After that things get worse really fast. Most colleges are OK to barely adequate. The main drivers for cost (I'm a former academic and administrator) are country-clubization and administration. Administration tracks weirdly well with models of necessary customer support: artisans need very little, mass-market companies need huge amounts assuming they are good-faith. Artisans also don't need to advertise. Part of the cost explosion has come from an arms race to attract students by building ever-more-luxurious facilities, like peacocks evolving tails too heavy for them to walk. Furthermore, there's a vicious incentive: college presidents, most of whom by definition are mediocre, believe that such spending is what characterizes a good president, and that doing so will catapult them upward into a better job, far away from the smoking ruins of poor little Hayseed College. Again, those schools least able to bear this sort of behavior are the ones who get it worst.
The real issue is grift, "colleges" like Capella and Phoenix.

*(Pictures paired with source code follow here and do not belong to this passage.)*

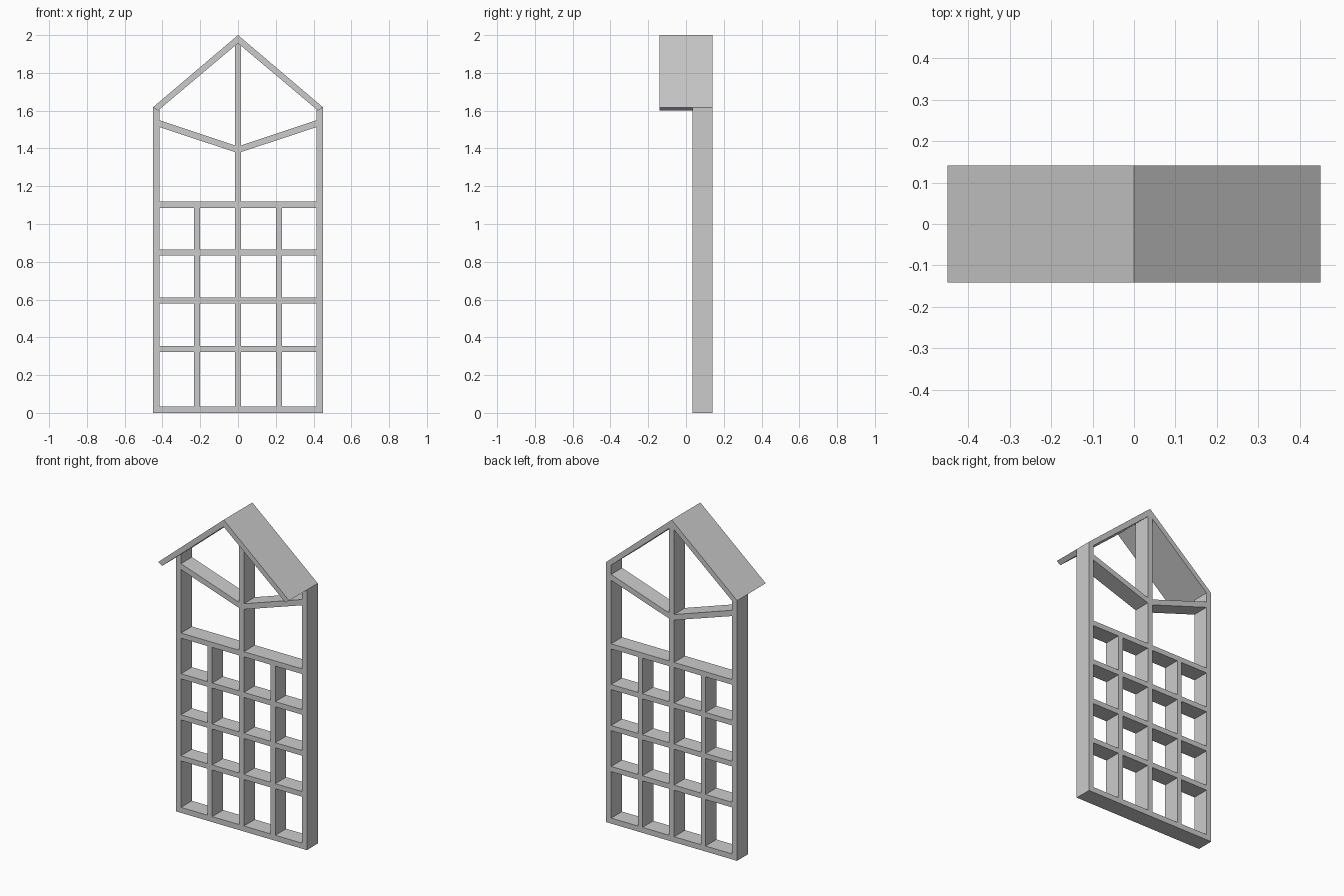
import bpy, bmesh

if "Cube" in bpy.data.objects:
    bpy.data.objects.remove(bpy.data.objects["Cube"])

FRONT, BACK = 0.034, 0.141      # depth range of the frame
ROOF_FRONT = -0.141             # roof overhangs the front
IN, OUT, MID = 0.416, 0.45, 0.017


def prism(name, pts, y0=FRONT, y1=BACK):
    """Extrude an (x, z) outline along y."""
    bm = bmesh.new()
    face = bm.faces.new([bm.verts.new((x, y0, z)) for x, z in pts])
    ext = bmesh.ops.extrude_face_region(bm, geom=[face])
    for v in ext["geom"]:
        if isinstance(v, bmesh.types.BMVert):
            v.co.y = y1
    bmesh.ops.recalc_face_normals(bm, faces=bm.faces)
    me = bpy.data.meshes.new(name)
    bm.to_mesh(me)
    bm.free()
    ob = bpy.data.objects.new(name, me)
    bpy.context.collection.objects.link(ob)
    return ob


def bar(name, x0, x1, z0, z1):
    return prism(name, [(x0, z0), (x1, z0), (x1, z1), (x0, z1)])


def pair(name, pts, *depth):
    """Make a part on the right and its mirror image on the left."""
    for side, s in (("right", 1), ("left", -1)):
        prism(f"{name}_{side}", [(s * x, z) for x, z in pts], *depth)


# Roof slabs, wider than the frame, with square-cut eaves
pair("roof", [(0, 2.0), (OUT, 1.618), (0.424, 1.6), (0, 1.957)], ROOF_FRONT, BACK)

# Side posts, shaped to the eaves
pair("side_post", [(IN, 0), (OUT, 0), (OUT, 1.618), (0.424, 1.6), (IN, 1.607)])

# Base board
bar("base", -IN, IN, 0, 0.034)

# Centre post up to the ridge
prism("centre_post", [(-MID, 0.034), (MID, 0.034), (MID, 1.943),
                      (0, 1.957), (-MID, 1.943)])

# Sloping gable shelves
pair("sloped_shelf", [(MID, 1.381), (IN, 1.513), (IN, 1.549), (MID, 1.416)])

# Level shelves and the short dividers below them
below = 0.034
for i, z in enumerate((0.339, 0.594, 0.849, 1.102)):
    lo, hi = z - 0.016, z + 0.016
    pair(f"shelf_{i + 1}", [(MID, lo), (IN, lo), (IN, hi), (MID, hi)])
    pair(f"divider_{i + 1}", [(0.201, below), (0.233, below), (0.233, lo), (0.201, lo)])
    below = hi
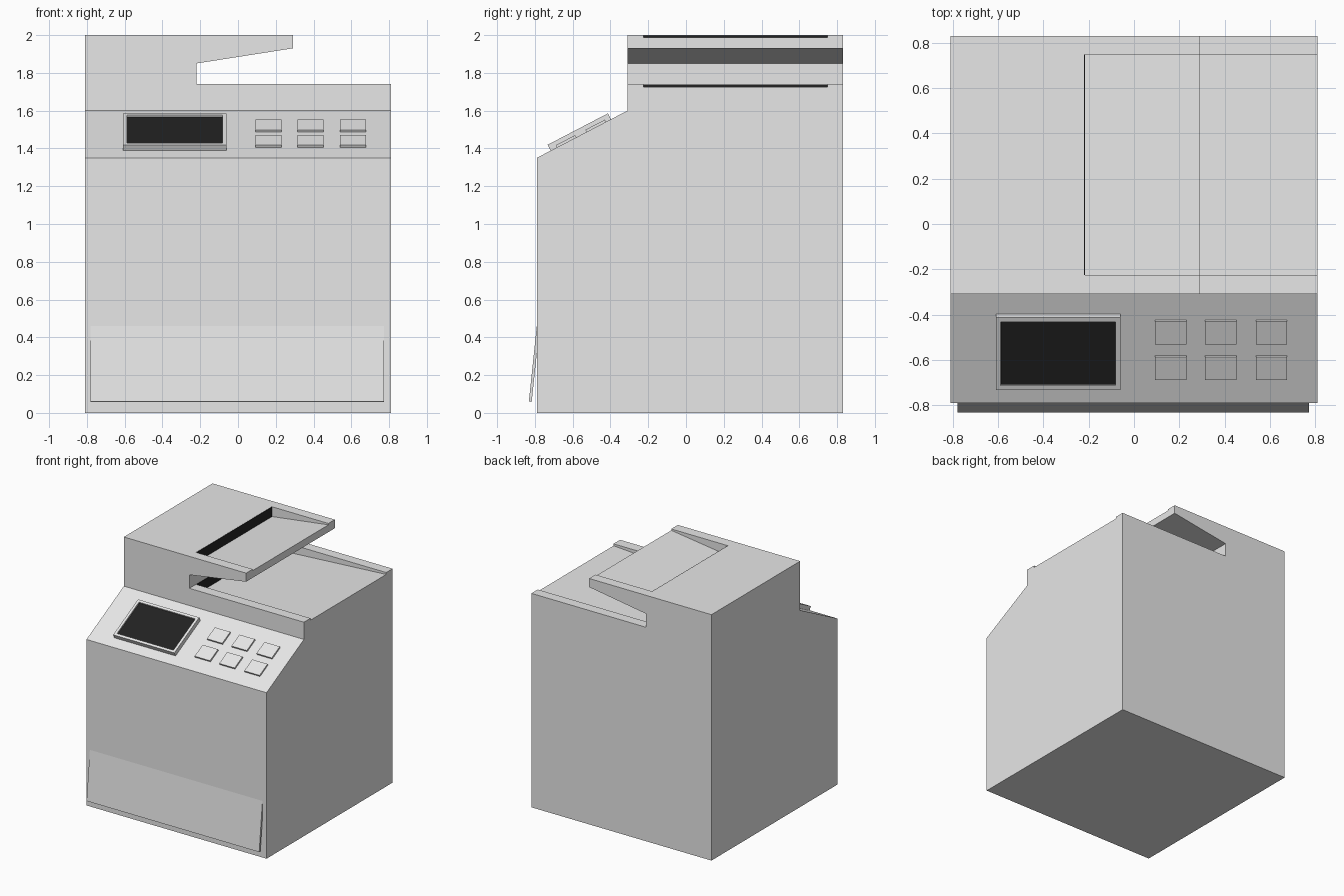
import bpy, bmesh, math
from mathutils import Matrix, Vector

if "Cube" in bpy.data.objects:
    bpy.data.objects.remove(bpy.data.objects["Cube"])


def material(name, value):
    m = bpy.data.materials.new(name)
    m.diffuse_color = (value, value, value, 1)
    m.use_nodes = True
    m.node_tree.nodes["Principled BSDF"].inputs["Base Color"].default_value = m.diffuse_color
    return m


GREY = material("light_grey", 0.8)
BLACK = material("near_black", 0.016)


def add_object(name, bm, mats):
    bmesh.ops.recalc_face_normals(bm, faces=bm.faces[:])
    mesh = bpy.data.meshes.new(name)
    bm.to_mesh(mesh)
    bm.free()
    for m in mats:
        mesh.materials.append(m)
    ob = bpy.data.objects.new(name, mesh)
    bpy.context.collection.objects.link(ob)
    return ob


def prism(name, profile, axis, lo, hi, mat=GREY):
    """Extrude a 2D profile: (y, z) along x, or (x, z) along y."""
    bm = bmesh.new()
    place = (lambda a, b: (lo, a, b)) if axis == 'x' else (lambda a, b: (a, lo, b))
    face = bm.faces.new([bm.verts.new(place(a, b)) for a, b in profile])
    ext = bmesh.ops.extrude_face_region(bm, geom=[face])
    step = Vector((hi - lo, 0, 0) if axis == 'x' else (0, hi - lo, 0))
    bmesh.ops.translate(bm, vec=step,
                        verts=[v for v in ext['geom'] if isinstance(v, bmesh.types.BMVert)])
    return add_object(name, bm, [mat])


def box_bm(x0, x1, y0, y1, z0, z1):
    bm = bmesh.new()
    mat = (Matrix.Translation(((x0 + x1) / 2, (y0 + y1) / 2, (z0 + z1) / 2))
           @ Matrix.Diagonal((x1 - x0, y1 - y0, z1 - z0, 1)))
    bmesh.ops.create_cube(bm, size=1, matrix=mat)
    return bm


def cut(target, cutter):
    cutter.hide_render = True
    mod = target.modifiers.new(cutter.name, 'BOOLEAN')
    mod.operation = 'DIFFERENCE'
    mod.solver = 'EXACT'
    mod.object = cutter
    with bpy.context.temp_override(object=target, active_object=target,
                                   selected_objects=[target]):
        bpy.ops.object.modifier_apply(modifier=mod.name)
    bpy.data.objects.remove(cutter)


# Body with sloped control panel
body = prism("copier_body",
             [(-0.79, 0), (0.83, 0), (0.83, 2), (-0.31, 2), (-0.31, 1.6), (-0.79, 1.35)],
             'x', -0.81, 0.81)

# Paper slot below the overhanging feeder tray
cut(body, prism("slot_cutter",
                [(-0.22, 1.74), (1, 1.74), (1, 2.1), (0.29, 2.1), (0.29, 1.93), (-0.22, 1.85)],
                'y', -0.4, 1))
# Sloping tray recesses, open to the right
cut(body, prism("feeder_recess_cutter",
                [(-0.22, 1.92), (0.33, 1.994), (0.33, 2.1), (-0.22, 2.1)],
                'y', -0.225, 0.748))
cut(body, prism("output_recess_cutter",
                [(-0.22, 1.66), (0.9, 1.73), (0.9, 1.76), (-0.22, 1.76)],
                'y', -0.225, 0.748))

# Black paper openings at the inner end of each tray
for name, z0, z1 in (("feeder_opening", 1.92, 2.0), ("output_opening", 1.66, 1.74)):
    add_object(name, box_bm(-0.222, -0.217, -0.225, 0.748, z0, z1 - 0.001), [BLACK])

# Control panel parts, placed in the slope's own frame
slope = Matrix.Translation((0, -0.79, 1.35)) @ Matrix.Rotation(math.atan2(0.25, 0.48), 4, 'X')

# Screen with recessed black display
bm = box_bm(-0.61, -0.06, 0.083, 0.443, -0.005, 0.035)
top = max(bm.faces, key=lambda f: f.calc_center_median().z)
bmesh.ops.inset_region(bm, faces=[top], thickness=0.03)
bmesh.ops.inset_region(bm, faces=[top], thickness=0.001, depth=-0.01)
top.material_index = 1
add_object("screen", bm, [GREY, BLACK]).matrix_world = slope

# Buttons
for row, s in enumerate((0.178, 0.355)):
    for col, x in enumerate((0.162, 0.383, 0.608)):
        bm = box_bm(x - 0.069, x + 0.069, s - 0.058, s + 0.058, -0.005, 0.013)
        add_object(f"button_{row}_{col}", bm, [GREY]).matrix_world = slope

# Tilted paper drawer flap
prism("drawer_flap", [(-0.832, 0.06), (-0.817, 0.058), (-0.775, 0.458), (-0.79, 0.46)],
      'x', -0.78, 0.773)
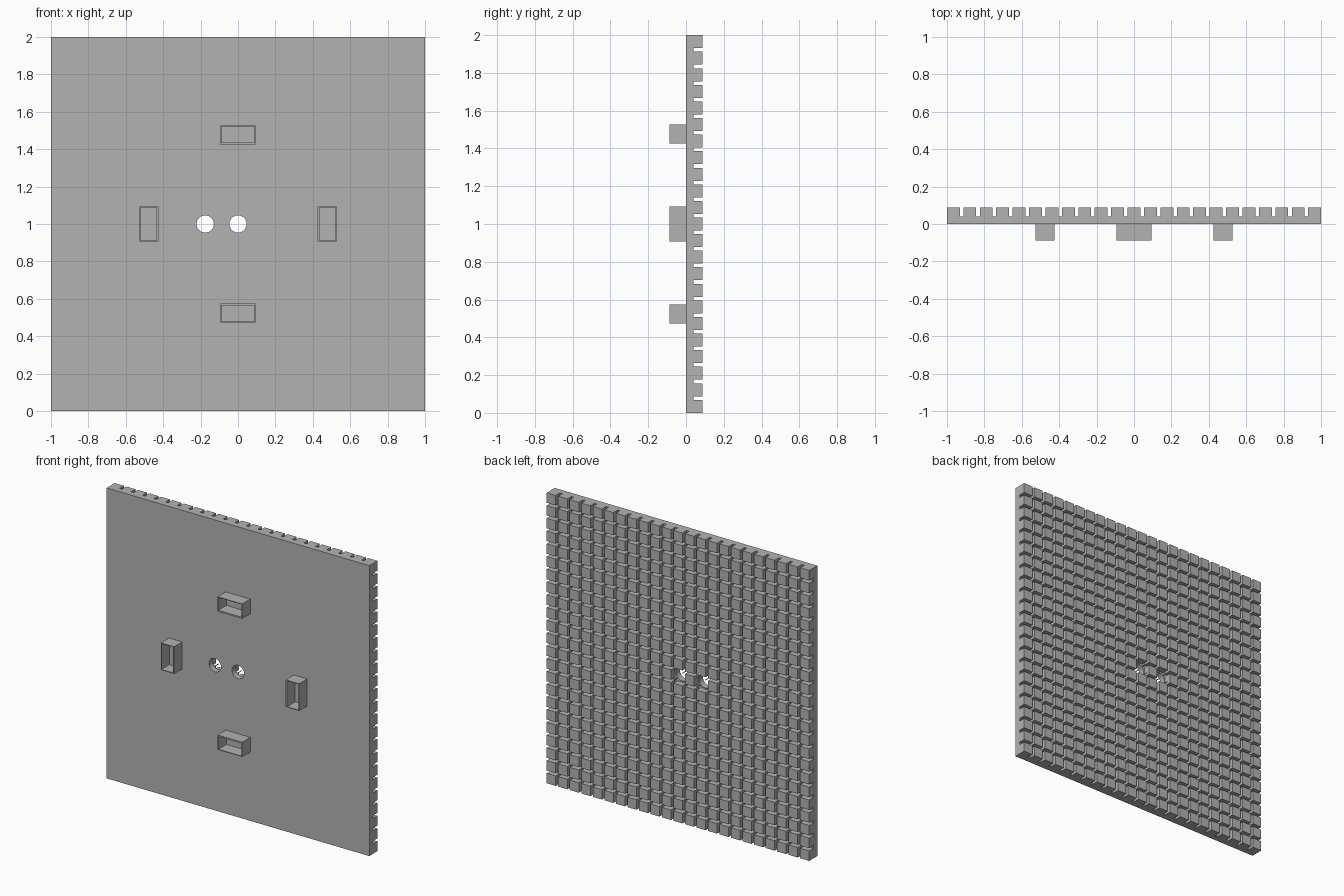
import bpy, bmesh
from math import pi
from mathutils import Matrix, Vector

cube = bpy.data.objects.get("Cube")
if cube:
    bpy.data.objects.remove(cube, do_unlink=True)

GREY = (0.45, 0.45, 0.45, 1)
grey = bpy.data.materials.new("plain grey")
grey.use_nodes = True
grey.diffuse_color = GREY
grey.node_tree.nodes["Principled BSDF"].inputs["Base Color"].default_value = GREY

COUNT = 23                      # studs per side
GAP = 0.019                     # groove width
PITCH = (2 + GAP) / COUNT
BASE, DEPTH = 0.041, 0.0875     # groove floor and stud top
CENTRE = Vector((0, 0, 1))


def finish(name, bm):
    bmesh.ops.recalc_face_normals(bm, faces=bm.faces)
    mesh = bpy.data.meshes.new(name)
    bm.to_mesh(mesh)
    bm.free()
    mesh.materials.append(grey)
    obj = bpy.data.objects.new(name, mesh)
    bpy.context.collection.objects.link(obj)
    return obj


def edge_position(i):
    """Even lines start a stud, odd lines end it."""
    return -1 + (i // 2) * PITCH + (i % 2) * (PITCH - GAP)


# Plate: groove floor grid, raised studs, skirt and flat front
bm = bmesh.new()
lines = 2 * COUNT
grid = [[bm.verts.new((edge_position(i), BASE, 1 + edge_position(j)))
         for j in range(lines)] for i in range(lines)]
studs = []
for i in range(lines - 1):
    for j in range(lines - 1):
        face = bm.faces.new((grid[i][j], grid[i][j + 1],
                             grid[i + 1][j + 1], grid[i + 1][j]))
        if i % 2 == 0 and j % 2 == 0:
            studs.append(face)
border = [e for e in bm.edges if e.is_boundary]
skirt = bmesh.ops.extrude_edge_only(bm, edges=border)["geom"]
for v in skirt:
    if isinstance(v, bmesh.types.BMVert):
        v.co.y = 0
rim = [e for e in skirt if isinstance(e, bmesh.types.BMEdge) and e.is_boundary]
bmesh.ops.contextual_create(bm, geom=rim)
for face in bmesh.ops.extrude_discrete_faces(bm, faces=studs)["faces"]:
    for v in face.verts:
        v.co.y = DEPTH
plate = finish("studded_plate", bm)

# Two round through holes
for name, x in (("centre_hole_cutter", 0), ("side_hole_cutter", -2 * PITCH)):
    bm = bmesh.new()
    bmesh.ops.create_cone(bm, cap_ends=True, segments=48, radius1=0.046,
                          radius2=0.046, depth=0.5,
                          matrix=Matrix.Translation((x, 0, 1)) @ Matrix.Rotation(pi / 2, 4, "X"))
    cutter = finish(name, bm)
    cutter.hide_render = True
    cutter.hide_set(True)
    cut = plate.modifiers.new(name, "BOOLEAN")
    cut.operation, cut.solver, cut.object = "DIFFERENCE", "EXACT", cutter

# Apply the cuts, then drop the cutters
bpy.context.view_layer.update()
cut_mesh = bpy.data.meshes.new_from_object(
    plate.evaluated_get(bpy.context.evaluated_depsgraph_get()))
cutters = [m.object for m in plate.modifiers]
plate.modifiers.clear()
plate.data = cut_mesh
for cutter in cutters:
    bpy.data.objects.remove(cutter, do_unlink=True)


# Open sockets on the front, with a thicker wall towards the centre
def socket(name, angle):
    bm = bmesh.new()
    bmesh.ops.create_cube(bm, size=1)
    for v in bm.verts:
        v.co = Vector((v.co.x * 0.187, (v.co.y - 0.5) * DEPTH, v.co.z * 0.102 + 0.476))
    bm.faces.ensure_lookup_table()
    front = min(bm.faces, key=lambda f: f.calc_center_median().y)
    back = max(bm.faces, key=lambda f: f.calc_center_median().y)
    bmesh.ops.inset_individual(bm, faces=[front], thickness=0.007)
    for v in front.verts:
        if v.co.z < 0.476:
            v.co.z += 0.005
    floor = bmesh.ops.extrude_discrete_faces(bm, faces=[front])["faces"][0]
    for v in floor.verts:
        v.co.y = 0
    bmesh.ops.delete(bm, geom=[floor, back], context="FACES_ONLY")
    bm.transform(Matrix.Translation(CENTRE) @ Matrix.Rotation(angle, 4, "Y"))
    # Orient the open tube by its outward sides
    finish(name, bm)


for k, side in enumerate(("top", "left", "bottom", "right")):
    socket(side + "_socket", k * pi / 2)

Like the incredibly sick 10% of patients who cause 50% of health care costs, these "schools" exploit runaway government funding, often secured via government contacts and personal connections, to strip unfit students of every penny they have. In the best tradition, they actively seek out students unable to judge the fitness of their proposals, like the "funeral insurance" salesmen who preyed on poor people in the South. Like an actual grift operation, there's zero customer service. It's nearly all pure profit. Biden's proposal to make the first two years of community college free is designed to gut these companies, and it'll work.
Most schools overexpanded during the Gen Y boom. Many of the mediocre ones are in serious trouble now: Guilford, Earlham, and Marlboro have all folded or are on the verge, just off the top of my head. ("Mediocre" may refer to quality or to an obviously unsustainable mission with no actions to address that.) My own alma mater is as close to failure as a state school can be, and will likely face drastic reorganization in the next decade.
The real issue is that most of these kids don't belong in college, and I'm a fierce defender of the liberal humanities tradition, blah blah. We have no other path for them, though, and no real path to create a path. Who's going to teach them alternatives? People in business? They'll learn even less in most cases.
👀 "the last entrant into the top 10 was over 100 years ago (Stanford)"